### Task brief:
Lines with the word "range" in them are the ones to copy from the records.

[Collected data]
——

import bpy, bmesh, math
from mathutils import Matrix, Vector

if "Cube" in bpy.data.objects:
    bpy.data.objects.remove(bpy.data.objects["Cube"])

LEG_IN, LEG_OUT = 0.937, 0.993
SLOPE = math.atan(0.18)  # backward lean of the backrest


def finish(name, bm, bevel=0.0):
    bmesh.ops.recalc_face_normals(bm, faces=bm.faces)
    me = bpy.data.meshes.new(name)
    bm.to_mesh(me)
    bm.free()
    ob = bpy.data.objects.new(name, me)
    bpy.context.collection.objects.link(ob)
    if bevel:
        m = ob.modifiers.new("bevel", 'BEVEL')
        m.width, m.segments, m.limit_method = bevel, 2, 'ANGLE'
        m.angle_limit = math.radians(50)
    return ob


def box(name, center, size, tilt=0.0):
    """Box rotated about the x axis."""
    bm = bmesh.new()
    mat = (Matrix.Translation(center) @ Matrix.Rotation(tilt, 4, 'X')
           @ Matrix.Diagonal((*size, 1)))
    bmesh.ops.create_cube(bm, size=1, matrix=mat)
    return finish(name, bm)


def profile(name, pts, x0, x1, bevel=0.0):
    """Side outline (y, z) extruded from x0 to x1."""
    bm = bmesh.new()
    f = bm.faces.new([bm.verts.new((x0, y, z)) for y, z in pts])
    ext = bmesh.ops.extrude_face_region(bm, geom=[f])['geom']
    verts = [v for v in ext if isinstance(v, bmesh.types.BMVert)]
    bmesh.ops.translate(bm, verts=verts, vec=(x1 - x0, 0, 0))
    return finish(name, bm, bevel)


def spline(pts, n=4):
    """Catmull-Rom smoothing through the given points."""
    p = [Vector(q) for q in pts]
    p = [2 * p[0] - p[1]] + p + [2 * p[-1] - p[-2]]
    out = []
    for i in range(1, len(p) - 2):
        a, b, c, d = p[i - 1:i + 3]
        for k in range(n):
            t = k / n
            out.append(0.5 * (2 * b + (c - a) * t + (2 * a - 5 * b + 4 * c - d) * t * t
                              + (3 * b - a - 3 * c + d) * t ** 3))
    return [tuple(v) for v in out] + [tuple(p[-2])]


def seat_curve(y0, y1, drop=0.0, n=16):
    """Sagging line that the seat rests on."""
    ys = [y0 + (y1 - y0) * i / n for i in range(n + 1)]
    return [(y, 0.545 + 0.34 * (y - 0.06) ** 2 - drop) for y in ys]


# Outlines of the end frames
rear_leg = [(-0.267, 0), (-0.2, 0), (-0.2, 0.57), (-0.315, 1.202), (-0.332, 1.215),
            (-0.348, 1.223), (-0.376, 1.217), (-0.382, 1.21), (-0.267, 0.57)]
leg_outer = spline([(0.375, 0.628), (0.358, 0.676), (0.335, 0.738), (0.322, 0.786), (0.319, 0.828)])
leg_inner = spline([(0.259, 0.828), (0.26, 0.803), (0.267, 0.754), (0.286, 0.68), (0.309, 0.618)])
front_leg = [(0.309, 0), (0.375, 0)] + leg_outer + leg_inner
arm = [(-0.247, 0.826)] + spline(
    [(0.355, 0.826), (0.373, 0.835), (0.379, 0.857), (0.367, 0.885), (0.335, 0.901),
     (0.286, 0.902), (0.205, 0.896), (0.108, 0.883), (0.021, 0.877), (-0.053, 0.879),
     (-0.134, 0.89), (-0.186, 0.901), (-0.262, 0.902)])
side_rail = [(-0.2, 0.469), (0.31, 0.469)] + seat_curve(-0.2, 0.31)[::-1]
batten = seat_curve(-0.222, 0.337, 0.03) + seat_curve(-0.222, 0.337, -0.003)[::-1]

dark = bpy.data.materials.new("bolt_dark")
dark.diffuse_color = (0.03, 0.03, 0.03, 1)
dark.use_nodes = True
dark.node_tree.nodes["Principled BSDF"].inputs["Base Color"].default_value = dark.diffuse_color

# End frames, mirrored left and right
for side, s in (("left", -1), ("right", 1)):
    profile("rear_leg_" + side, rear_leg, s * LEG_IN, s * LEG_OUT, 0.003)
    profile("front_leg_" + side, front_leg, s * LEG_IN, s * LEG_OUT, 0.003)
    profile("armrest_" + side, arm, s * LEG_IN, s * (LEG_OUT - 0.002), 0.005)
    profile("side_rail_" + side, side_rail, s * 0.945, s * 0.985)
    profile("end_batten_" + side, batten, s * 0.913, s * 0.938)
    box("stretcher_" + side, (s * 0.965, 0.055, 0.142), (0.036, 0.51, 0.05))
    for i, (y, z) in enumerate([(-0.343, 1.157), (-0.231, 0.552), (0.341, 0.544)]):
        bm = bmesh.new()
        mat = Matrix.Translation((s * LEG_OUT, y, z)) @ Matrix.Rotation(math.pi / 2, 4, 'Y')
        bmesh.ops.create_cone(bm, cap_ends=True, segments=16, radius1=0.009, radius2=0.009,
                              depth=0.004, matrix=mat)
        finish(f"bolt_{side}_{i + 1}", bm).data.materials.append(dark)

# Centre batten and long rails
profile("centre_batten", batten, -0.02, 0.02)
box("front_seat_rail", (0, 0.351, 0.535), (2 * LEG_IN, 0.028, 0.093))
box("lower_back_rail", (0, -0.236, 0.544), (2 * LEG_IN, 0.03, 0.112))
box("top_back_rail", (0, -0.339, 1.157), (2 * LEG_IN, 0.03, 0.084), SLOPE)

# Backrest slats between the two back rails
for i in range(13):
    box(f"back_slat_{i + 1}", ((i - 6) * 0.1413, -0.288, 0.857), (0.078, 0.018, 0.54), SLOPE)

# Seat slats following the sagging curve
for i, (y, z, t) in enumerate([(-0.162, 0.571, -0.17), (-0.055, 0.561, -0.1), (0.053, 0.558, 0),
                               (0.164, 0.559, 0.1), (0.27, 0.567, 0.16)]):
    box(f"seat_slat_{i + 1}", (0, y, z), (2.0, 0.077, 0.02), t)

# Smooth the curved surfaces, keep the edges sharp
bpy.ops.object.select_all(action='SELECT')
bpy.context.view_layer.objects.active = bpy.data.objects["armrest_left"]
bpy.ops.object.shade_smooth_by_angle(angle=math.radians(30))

——

### Response to this exercise:
    for i in range(1, len(p) - 2):
        for k in range(n):
    ys = [y0 + (y1 - y0) * i / n for i in range(n + 1)]
for i in range(13):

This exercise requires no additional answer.